Task statement:
Below are lines of data, and only some are wanted. Please repeat exactly those from the line that has "1.85, 1.9, 1.93];" through the line that has "if (j < rows - 2) index.push(b, c, d);".

[Start of section]

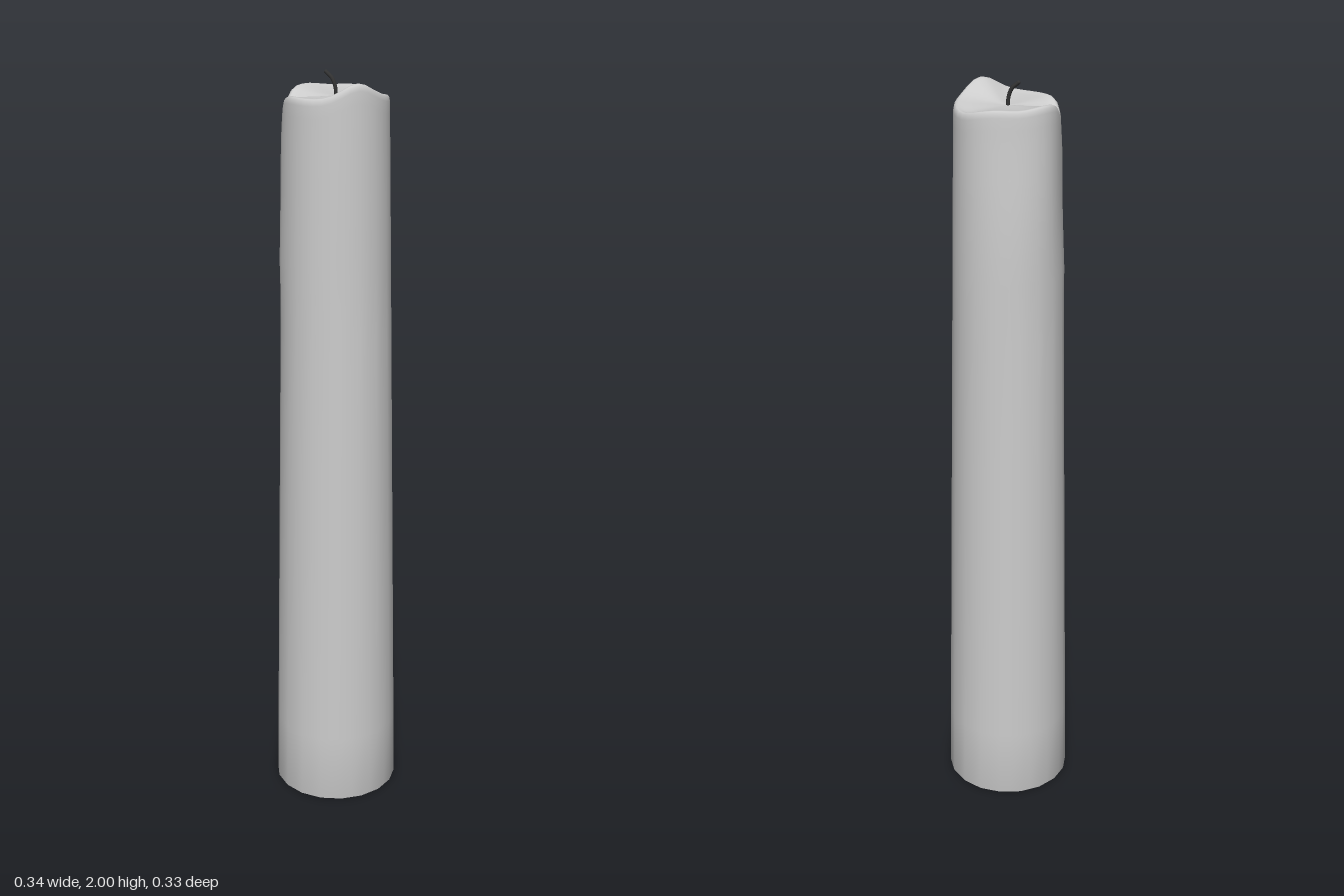
import * as THREE from 'three';

const SIDES = 36;
const lerp = THREE.MathUtils.lerp;
const smooth = THREE.MathUtils.smoothstep;

// Soft bump around an angle in degrees, wrapping at 360
function bump(deg, centre, width) {
  const d = ((deg - centre + 540) % 360) - 180;
  return Math.exp(-((d / width) ** 2));
}

// Height of the melted rim at an angle (0 = +x, 90 = +z)
function rimHeight(deg) {
  return 1.947 + 0.038 * bump(deg, 40, 26) - 0.03 * bump(deg, 158, 16)
    + 0.008 * bump(deg, 205, 25) - 0.012 * bump(deg, 315, 25) + 0.004 * bump(deg, 265, 22);
}

// Radius of the tapered side: 18 flat sides at the foot, rounder towards the top
function sideRadius(deg, y, odd) {
  let r = 0.169 - 0.0175 * y;
  if (odd) r *= lerp(Math.cos(Math.PI / 18), 1, smooth(y, 1.2, 1.8));
  r -= 0.015 * bump(deg, 245, 45) * smooth(y, 1.6, 1.95); // slumped back shoulder
  r -= 0.006 * bump(deg, 172, 22) * smooth(y, 1.5, 1.7); // hollow beside the drip
  r += 0.004 * bump(deg, 150, 12) * smooth(y, 1.4, 1.5) * (1 - smooth(y, 1.85, 1.95)); // drip
  return r;
}

function waxGeometry() {
  // Underside rings [scale], side rings [height], melted top rings [scale, drop below rim]
  const under = [0, 0.82];
  const side = [0, 0.19, 0.6, 1, 1.35, 1.45, 1.52, 1.6, 1.7, 1.78, 1.85, 1.9, 1.93];
  const top = [[0.985, 0.006], [0.95, 0.001], [0.91, 0], [0.85, 0.003], [0.75], [0.6], [0.42], [0.22], [0]];
  const rows = under.length + side.length + top.length;
  const positions = [], index = [];

  const add = (r, y, deg) => {
    const a = THREE.MathUtils.degToRad(deg);
    positions.push(r * Math.cos(a), y, r * Math.sin(a));
  };
  const each = (fn) => {
    for (let i = 0; i < SIDES; i++) fn(i * 360 / SIDES, i % 2 === 1);
  };

  under.forEach((s) => each((deg, odd) => add(s * sideRadius(deg, 0, odd), 0, deg)));
  side.forEach((y) => each((deg, odd) =>
    add(sideRadius(deg, y, odd), y + (rimHeight(deg) - 1.947) * smooth(y, 1.6, 1.93), deg)));
  top.forEach(([s, drop]) => each((deg) => {
    const h = rimHeight(deg);
    const y = drop !== undefined ? h - drop : lerp(1.938, h - 0.003, (s / 0.85) ** 2);
    add(s * sideRadius(deg, 1.94, false), y, deg);
  }));

  for (let j = 0; j < rows - 1; j++) {
    for (let i = 0; i < SIDES; i++) {
      const a = j * SIDES + i, b = j * SIDES + (i + 1) % SIDES;
      const c = a + SIDES, d = b + SIDES;
      if (j > 0) index.push(a, c, b);
      if (j < rows - 2) index.push(b, c, d);
      else index.push(a, c, b);
    }
  }
  // Close the underside fan
  const g = new THREE.BufferGeometry();
  g.setAttribute('position', new THREE.Float32BufferAttribute(positions, 3));
  g.setIndex(index);
  g.computeVertexNormals();
  return g;
}

export function createModel() {
  const group = new THREE.Group();
  group.name = 'candle';

  // Tapered wax body with melted top
  const wax = new THREE.Mesh(waxGeometry(), new THREE.MeshStandardMaterial({ color: 0xcccccc }));
  wax.name = 'waxBody';
  group.add(wax);

  // Bent wick with a rounded tip
  const wickMaterial = new THREE.MeshStandardMaterial({ color: 0x333333 });
  const path = new THREE.CatmullRomCurve3([
    new THREE.Vector3(0, 1.93, 0),
    new THREE.Vector3(-0.001, 1.957, 0),
    new THREE.Vector3(-0.01, 1.98, 0),
    new THREE.Vector3(-0.027, 1.995, 0),
  ]);
  const wick = new THREE.Mesh(new THREE.TubeGeometry(path, 12, 0.005, 8), wickMaterial);
  wick.name = 'wick';
  const tip = new THREE.Mesh(new THREE.SphereGeometry(0.005, 8, 6), wickMaterial);
  tip.name = 'wickTip';
  tip.position.set(-0.027, 1.995, 0);
  group.add(wick, tip);

  return group;
}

[End of section]

Response area:
  const side = [0, 0.19, 0.6, 1, 1.35, 1.45, 1.52, 1.6, 1.7, 1.78, 1.85, 1.9, 1.93];
  const top = [[0.985, 0.006], [0.95, 0.001], [0.91, 0], [0.85, 0.003], [0.75], [0.6], [0.42], [0.22], [0]];
  const rows = under.length + side.length + top.length;
  const positions = [], index = [];

  const add = (r, y, deg) => {
    const a = THREE.MathUtils.degToRad(deg);
    positions.push(r * Math.cos(a), y, r * Math.sin(a));
  };
  const each = (fn) => {
    for (let i = 0; i < SIDES; i++) fn(i * 360 / SIDES, i % 2 === 1);
  };

  under.forEach((s) => each((deg, odd) => add(s * sideRadius(deg, 0, odd), 0, deg)));
  side.forEach((y) => each((deg, odd) =>
    add(sideRadius(deg, y, odd), y + (rimHeight(deg) - 1.947) * smooth(y, 1.6, 1.93), deg)));
  top.forEach(([s, drop]) => each((deg) => {
    const h = rimHeight(deg);
    const y = drop !== undefined ? h - drop : lerp(1.938, h - 0.003, (s / 0.85) ** 2);
    add(s * sideRadius(deg, 1.94, false), y, deg);
  }));

  for (let j = 0; j < rows - 1; j++) {
    for (let i = 0; i < SIDES; i++) {
      const a = j * SIDES + i, b = j * SIDES + (i + 1) % SIDES;
      const c = a + SIDES, d = b + SIDES;
      if (j > 0) index.push(a, c, b);
      if (j < rows - 2) index.push(b, c, d);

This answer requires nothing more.